The biopharma equivalent of ‘An apple a day…’

Biopharmaceutical companies currently invest billions in preclinical R&D to develop expensive products designed to treat the body when disease manifests, or, in some cases, to treat a single or small number of risks. But as wellness and disease interception become the norm, there will be less need for such products, exacerbating pricing and utilization pressures that already limit revenue growth.

Companies will need to develop medicines that deliver smaller interventions safely and affordably. The current model, charging hundreds of thousands of dollars for an anti-cancer drug, won’t be palatable when the intervention counteracts not an actual disease, but a disease risk. The good news is, we already have multiple examples of marketed biopharmaceuticals that intercept disease, such as vaccines, bisphosphonates and statins.

Four factors that could help lay the wellness foundation

The shift from disease management to disease prevention and wellness depends on a number of factors:
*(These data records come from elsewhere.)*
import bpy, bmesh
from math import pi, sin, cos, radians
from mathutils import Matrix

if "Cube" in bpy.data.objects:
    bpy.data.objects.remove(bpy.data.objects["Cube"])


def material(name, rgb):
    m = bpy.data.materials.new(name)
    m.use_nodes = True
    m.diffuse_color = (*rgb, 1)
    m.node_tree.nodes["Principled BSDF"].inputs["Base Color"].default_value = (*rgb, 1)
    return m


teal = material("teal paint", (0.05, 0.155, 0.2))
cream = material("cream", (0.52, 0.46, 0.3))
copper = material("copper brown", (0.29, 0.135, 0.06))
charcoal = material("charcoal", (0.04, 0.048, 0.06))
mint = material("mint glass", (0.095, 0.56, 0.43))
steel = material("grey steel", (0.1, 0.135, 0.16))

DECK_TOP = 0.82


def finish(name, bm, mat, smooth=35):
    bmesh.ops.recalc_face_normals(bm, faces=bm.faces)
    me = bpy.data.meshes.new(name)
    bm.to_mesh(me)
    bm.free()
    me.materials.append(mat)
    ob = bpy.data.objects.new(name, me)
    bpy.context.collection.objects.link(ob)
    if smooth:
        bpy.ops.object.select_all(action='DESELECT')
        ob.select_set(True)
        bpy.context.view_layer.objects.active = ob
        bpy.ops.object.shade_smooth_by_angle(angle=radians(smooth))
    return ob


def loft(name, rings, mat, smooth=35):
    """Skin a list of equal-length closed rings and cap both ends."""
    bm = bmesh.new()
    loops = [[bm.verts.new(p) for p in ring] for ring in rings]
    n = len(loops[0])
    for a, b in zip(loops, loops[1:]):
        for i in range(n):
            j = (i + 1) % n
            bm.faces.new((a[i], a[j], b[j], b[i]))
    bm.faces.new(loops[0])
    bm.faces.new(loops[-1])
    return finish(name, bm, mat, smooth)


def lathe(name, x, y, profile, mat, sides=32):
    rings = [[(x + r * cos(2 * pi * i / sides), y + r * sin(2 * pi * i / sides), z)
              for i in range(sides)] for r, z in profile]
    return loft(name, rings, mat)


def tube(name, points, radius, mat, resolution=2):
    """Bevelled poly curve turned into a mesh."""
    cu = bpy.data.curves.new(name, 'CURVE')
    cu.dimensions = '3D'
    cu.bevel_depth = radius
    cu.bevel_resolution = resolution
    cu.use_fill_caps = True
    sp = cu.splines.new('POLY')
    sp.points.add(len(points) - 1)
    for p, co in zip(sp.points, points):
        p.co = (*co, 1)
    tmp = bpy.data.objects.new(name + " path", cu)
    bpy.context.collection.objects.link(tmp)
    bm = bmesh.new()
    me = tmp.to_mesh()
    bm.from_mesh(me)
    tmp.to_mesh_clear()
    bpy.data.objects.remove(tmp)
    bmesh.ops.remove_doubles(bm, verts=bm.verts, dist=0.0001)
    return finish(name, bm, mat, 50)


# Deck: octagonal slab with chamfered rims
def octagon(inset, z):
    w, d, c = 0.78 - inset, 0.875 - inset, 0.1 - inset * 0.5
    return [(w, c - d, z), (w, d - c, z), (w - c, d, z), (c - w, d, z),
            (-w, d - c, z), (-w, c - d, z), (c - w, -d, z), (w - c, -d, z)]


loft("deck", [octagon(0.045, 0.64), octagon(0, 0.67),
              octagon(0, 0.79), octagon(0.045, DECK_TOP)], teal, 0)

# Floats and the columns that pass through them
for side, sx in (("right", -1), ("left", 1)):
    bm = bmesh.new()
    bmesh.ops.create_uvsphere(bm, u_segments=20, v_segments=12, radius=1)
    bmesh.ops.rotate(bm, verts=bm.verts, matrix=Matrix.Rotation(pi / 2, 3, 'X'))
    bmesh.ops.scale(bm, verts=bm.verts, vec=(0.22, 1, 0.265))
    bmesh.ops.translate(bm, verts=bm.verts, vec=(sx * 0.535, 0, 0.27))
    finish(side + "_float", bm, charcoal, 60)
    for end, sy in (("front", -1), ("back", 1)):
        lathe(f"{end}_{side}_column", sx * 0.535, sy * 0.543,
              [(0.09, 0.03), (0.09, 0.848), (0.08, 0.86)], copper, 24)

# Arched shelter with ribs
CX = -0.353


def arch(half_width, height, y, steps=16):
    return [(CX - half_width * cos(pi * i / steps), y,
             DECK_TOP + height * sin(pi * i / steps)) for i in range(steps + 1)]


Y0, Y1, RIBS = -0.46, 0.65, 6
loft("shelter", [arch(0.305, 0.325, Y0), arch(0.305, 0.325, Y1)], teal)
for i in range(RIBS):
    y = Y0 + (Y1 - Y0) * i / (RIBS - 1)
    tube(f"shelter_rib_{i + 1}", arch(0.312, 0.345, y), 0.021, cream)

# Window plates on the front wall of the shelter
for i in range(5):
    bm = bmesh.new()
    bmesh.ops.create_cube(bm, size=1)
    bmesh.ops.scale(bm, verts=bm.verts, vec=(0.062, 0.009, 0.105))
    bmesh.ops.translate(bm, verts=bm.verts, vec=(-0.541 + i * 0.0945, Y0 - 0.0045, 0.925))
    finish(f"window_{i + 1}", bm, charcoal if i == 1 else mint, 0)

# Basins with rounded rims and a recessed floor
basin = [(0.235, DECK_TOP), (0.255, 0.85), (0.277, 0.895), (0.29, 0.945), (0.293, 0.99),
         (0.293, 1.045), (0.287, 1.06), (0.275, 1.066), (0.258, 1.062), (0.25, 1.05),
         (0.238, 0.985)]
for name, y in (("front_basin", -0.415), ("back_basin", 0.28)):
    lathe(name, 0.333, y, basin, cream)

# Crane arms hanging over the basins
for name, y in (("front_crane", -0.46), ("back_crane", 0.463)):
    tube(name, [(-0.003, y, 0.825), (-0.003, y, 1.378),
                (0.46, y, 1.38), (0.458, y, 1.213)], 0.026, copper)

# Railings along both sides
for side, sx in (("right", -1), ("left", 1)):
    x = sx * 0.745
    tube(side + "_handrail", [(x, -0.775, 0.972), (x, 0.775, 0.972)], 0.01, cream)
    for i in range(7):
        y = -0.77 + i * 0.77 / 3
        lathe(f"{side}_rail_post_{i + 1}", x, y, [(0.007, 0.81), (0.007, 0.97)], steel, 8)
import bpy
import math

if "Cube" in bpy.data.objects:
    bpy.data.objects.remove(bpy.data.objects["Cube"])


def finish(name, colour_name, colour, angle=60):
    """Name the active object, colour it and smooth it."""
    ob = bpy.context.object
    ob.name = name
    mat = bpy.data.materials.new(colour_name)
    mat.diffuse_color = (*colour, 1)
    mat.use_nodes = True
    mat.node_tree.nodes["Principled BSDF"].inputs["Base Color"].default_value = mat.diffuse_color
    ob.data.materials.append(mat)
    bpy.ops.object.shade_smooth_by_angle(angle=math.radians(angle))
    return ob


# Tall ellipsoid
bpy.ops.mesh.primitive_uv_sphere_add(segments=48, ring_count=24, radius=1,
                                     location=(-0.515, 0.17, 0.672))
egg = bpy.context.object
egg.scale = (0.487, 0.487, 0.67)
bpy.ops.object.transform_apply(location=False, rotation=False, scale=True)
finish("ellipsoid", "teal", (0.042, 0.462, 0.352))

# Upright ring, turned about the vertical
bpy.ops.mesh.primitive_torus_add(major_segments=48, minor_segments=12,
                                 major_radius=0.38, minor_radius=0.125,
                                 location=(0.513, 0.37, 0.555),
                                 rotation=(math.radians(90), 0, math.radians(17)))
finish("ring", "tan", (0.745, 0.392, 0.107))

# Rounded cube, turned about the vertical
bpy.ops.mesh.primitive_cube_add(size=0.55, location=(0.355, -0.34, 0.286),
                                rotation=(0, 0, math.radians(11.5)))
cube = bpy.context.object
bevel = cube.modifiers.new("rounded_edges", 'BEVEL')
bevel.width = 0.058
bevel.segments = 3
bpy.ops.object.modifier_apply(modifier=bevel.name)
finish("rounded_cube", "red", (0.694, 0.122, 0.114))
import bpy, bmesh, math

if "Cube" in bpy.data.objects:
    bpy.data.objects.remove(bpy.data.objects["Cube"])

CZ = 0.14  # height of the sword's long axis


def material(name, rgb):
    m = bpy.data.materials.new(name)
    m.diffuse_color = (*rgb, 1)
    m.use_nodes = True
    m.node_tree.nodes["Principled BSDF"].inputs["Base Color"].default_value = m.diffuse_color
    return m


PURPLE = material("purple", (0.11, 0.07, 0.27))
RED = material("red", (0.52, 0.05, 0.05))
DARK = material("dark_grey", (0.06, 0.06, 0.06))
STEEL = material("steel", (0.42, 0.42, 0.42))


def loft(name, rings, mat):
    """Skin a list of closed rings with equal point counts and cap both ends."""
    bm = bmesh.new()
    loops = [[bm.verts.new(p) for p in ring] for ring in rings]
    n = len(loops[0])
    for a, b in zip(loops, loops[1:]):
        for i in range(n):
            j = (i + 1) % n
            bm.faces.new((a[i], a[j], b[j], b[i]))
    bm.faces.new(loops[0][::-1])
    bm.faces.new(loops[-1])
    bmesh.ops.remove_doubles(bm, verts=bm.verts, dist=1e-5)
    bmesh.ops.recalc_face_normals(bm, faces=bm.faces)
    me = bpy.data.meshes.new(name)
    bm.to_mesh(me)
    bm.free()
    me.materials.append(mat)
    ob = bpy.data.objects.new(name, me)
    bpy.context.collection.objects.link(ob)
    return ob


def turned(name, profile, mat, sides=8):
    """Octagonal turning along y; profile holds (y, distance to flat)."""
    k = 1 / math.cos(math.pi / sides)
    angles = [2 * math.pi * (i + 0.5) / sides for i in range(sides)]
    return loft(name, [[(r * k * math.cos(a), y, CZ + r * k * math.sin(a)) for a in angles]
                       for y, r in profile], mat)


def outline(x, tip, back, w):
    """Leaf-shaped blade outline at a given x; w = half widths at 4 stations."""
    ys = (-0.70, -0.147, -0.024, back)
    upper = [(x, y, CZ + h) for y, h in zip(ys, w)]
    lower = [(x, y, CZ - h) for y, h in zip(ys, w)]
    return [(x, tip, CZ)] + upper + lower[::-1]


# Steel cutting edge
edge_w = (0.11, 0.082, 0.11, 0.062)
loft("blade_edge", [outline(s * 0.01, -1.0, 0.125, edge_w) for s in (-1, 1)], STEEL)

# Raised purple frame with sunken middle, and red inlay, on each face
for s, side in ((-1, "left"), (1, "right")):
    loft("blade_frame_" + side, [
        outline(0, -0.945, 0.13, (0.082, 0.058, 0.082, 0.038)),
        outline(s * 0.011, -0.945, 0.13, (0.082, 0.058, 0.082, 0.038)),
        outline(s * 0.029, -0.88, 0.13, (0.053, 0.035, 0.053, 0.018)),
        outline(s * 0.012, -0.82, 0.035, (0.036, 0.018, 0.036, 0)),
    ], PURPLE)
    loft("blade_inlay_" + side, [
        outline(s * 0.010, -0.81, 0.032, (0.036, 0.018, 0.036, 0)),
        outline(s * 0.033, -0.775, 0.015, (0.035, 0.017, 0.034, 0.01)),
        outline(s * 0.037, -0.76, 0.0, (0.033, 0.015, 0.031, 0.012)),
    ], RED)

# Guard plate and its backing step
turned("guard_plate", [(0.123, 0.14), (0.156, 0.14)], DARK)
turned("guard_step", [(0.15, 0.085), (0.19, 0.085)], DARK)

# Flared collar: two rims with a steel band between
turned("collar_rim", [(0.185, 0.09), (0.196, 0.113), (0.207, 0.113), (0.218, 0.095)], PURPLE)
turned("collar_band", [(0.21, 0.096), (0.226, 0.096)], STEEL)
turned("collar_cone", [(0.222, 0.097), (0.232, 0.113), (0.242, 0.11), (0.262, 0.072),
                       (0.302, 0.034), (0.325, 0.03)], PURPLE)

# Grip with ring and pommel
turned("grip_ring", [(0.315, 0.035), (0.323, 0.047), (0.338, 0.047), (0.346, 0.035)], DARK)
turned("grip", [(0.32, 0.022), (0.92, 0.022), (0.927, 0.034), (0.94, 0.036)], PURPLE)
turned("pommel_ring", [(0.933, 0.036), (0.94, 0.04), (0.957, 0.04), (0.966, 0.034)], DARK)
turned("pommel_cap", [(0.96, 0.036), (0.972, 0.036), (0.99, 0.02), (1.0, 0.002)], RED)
1. Regulatory flexibility

Moving from disease management to disease prevention requires utilizing data in new combinations. Standards are needed that appropriately measure safety and efficacy but adapt rapidly enough to meet the pace of innovation.

2. New reimbursement models

Even though pay-for-value is gaining traction, the current fee-for-service model incentivizes disease management, not disease prevention. To prioritize healthy aging, reimbursement models must prioritize prevention and the coordination of complex care.

3. Making behavioral economics mainstream

Behavioral economics has been slowly moving into the mainstream. Understanding how cognitive biases affect an individual’s ability to invest in his or her long-term health is essential to help consumers make better health choices.

4. Platform creation

To truly transform aging and extend the health span, it’s not enough to create point solutions. Partnerships that develop integrated, platform-based offerings that are easy to use and flexible enough to accommodate future innovations will have a competitive advantage.

Summary

New genetic and digital technologies could make aging more sustainable, accelerating the creation of solutions.

About this article

By

Pamela Spence

EY Global Health Sciences and Wellness Industry Leader and Life Sciences Industry Leader

Ambassador for outcomes-based performance and healthy aging. Advocate for women.